§ **Task**
Write out the stretch of lines below that begins at the line with "1.045)], 8, YELLOW)" and ends at the line with "(LX + 0.012", including both, exactly as given and nothing more.

────────

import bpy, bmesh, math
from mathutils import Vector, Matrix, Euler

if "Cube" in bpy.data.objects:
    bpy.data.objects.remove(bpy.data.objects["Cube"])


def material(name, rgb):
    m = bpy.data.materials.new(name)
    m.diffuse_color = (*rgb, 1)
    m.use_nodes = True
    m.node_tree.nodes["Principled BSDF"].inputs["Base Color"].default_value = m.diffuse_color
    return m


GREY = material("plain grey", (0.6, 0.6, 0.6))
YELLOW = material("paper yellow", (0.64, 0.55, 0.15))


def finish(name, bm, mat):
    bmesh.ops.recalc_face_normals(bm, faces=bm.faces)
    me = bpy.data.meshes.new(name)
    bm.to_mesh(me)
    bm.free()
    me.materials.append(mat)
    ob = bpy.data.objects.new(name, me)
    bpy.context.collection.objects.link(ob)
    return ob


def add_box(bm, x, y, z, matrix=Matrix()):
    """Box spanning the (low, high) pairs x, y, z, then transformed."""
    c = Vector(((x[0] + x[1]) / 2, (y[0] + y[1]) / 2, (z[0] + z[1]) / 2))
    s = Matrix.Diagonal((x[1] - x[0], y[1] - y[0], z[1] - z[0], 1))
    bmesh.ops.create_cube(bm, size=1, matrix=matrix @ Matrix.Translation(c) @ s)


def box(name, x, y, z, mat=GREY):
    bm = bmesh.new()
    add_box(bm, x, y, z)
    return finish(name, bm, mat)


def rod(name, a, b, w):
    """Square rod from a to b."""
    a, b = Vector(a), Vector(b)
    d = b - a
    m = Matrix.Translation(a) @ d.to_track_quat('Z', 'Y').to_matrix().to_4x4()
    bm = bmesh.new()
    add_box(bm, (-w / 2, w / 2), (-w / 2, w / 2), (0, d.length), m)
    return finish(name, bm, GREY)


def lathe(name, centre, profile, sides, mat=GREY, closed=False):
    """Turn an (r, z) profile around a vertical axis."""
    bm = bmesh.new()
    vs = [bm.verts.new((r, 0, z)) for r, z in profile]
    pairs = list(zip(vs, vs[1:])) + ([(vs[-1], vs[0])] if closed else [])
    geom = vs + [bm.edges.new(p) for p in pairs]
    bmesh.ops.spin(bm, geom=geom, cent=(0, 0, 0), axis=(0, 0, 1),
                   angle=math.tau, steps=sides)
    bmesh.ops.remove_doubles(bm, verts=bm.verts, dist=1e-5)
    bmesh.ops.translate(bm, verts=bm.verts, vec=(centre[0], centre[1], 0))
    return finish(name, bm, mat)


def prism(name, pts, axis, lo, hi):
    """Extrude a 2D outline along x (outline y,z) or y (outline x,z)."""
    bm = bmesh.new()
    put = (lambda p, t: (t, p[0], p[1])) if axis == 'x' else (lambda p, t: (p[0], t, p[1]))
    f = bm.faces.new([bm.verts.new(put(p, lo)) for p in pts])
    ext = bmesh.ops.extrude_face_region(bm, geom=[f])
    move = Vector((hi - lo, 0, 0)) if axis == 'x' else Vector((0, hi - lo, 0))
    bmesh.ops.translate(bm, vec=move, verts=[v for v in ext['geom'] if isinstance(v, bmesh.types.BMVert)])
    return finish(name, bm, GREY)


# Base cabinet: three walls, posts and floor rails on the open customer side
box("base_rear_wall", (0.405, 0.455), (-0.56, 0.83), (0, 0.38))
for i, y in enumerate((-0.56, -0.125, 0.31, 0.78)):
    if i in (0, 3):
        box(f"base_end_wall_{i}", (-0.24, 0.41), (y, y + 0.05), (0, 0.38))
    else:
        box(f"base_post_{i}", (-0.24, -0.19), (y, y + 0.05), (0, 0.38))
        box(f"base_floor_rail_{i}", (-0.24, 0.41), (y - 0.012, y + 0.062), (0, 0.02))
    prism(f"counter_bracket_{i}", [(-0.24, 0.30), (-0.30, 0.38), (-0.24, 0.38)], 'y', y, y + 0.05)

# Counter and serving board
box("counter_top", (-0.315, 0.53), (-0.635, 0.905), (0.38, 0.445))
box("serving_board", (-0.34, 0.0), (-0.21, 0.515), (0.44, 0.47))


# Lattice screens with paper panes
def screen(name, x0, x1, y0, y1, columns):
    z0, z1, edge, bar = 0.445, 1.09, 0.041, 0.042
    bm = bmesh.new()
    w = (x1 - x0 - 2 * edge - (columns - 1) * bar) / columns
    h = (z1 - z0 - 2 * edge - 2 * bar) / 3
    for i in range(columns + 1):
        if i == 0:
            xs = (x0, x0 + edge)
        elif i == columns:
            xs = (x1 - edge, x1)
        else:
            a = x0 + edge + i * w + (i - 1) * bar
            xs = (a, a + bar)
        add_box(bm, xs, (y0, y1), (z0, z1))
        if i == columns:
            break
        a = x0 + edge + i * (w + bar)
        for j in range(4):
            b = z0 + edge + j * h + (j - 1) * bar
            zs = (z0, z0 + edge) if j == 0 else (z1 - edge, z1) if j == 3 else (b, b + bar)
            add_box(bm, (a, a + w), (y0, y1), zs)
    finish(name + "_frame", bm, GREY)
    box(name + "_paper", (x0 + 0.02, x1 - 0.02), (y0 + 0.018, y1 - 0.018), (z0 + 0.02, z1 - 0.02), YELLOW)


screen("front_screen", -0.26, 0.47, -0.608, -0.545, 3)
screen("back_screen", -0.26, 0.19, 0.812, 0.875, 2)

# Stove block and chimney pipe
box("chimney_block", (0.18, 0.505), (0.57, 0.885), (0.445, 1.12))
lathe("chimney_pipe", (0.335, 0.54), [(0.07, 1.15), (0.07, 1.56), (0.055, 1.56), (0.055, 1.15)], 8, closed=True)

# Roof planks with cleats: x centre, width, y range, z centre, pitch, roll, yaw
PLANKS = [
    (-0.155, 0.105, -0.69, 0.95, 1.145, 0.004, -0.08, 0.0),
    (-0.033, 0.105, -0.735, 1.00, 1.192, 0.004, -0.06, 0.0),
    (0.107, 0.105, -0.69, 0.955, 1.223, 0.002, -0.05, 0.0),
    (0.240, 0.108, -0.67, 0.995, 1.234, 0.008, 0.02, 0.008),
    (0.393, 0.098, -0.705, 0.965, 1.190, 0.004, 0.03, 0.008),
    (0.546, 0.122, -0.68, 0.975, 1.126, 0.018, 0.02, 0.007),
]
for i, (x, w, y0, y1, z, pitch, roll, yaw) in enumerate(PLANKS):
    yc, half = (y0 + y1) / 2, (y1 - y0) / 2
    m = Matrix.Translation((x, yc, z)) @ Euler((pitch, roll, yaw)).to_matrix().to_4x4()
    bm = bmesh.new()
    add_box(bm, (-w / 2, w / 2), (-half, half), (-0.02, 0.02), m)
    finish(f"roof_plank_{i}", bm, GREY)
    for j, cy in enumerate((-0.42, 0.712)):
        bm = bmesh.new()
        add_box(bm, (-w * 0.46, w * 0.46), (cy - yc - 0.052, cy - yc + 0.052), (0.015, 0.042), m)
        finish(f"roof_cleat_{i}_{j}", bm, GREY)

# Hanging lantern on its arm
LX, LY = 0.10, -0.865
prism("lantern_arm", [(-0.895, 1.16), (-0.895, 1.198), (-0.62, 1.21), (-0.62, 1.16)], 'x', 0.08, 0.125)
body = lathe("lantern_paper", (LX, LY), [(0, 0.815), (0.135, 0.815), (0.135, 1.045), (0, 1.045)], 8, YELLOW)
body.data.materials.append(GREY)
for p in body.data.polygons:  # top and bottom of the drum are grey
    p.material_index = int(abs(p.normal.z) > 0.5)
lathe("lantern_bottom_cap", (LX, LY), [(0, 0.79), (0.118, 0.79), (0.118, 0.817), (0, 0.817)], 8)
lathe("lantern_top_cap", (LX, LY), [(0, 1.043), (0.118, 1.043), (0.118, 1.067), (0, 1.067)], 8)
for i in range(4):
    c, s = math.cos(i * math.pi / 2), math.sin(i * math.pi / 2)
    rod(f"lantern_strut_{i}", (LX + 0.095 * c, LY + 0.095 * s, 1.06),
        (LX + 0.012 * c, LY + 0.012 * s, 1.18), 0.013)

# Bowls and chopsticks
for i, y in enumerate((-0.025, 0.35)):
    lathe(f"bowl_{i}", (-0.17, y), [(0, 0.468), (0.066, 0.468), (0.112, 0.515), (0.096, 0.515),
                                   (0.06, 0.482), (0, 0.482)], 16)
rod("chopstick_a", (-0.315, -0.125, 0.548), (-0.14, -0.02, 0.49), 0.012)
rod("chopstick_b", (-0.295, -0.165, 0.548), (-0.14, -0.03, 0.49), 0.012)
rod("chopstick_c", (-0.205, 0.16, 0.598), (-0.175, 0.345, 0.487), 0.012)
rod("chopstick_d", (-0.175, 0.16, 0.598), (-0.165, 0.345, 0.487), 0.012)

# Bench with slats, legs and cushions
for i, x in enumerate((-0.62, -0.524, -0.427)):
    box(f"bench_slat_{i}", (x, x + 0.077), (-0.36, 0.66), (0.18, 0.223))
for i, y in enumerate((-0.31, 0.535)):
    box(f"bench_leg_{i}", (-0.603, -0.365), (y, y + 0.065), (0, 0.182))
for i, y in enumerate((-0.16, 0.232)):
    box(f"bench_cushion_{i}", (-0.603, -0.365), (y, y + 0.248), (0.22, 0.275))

────────

§ **Worked solution**
body = lathe("lantern_paper", (LX, LY), [(0, 0.815), (0.135, 0.815), (0.135, 1.045), (0, 1.045)], 8, YELLOW)
body.data.materials.append(GREY)
for p in body.data.polygons:  # top and bottom of the drum are grey
    p.material_index = int(abs(p.normal.z) > 0.5)
lathe("lantern_bottom_cap", (LX, LY), [(0, 0.79), (0.118, 0.79), (0.118, 0.817), (0, 0.817)], 8)
lathe("lantern_top_cap", (LX, LY), [(0, 1.043), (0.118, 1.043), (0.118, 1.067), (0, 1.067)], 8)
for i in range(4):
    c, s = math.cos(i * math.pi / 2), math.sin(i * math.pi / 2)
    rod(f"lantern_strut_{i}", (LX + 0.095 * c, LY + 0.095 * s, 1.06),
        (LX + 0.012 * c, LY + 0.012 * s, 1.18), 0.013)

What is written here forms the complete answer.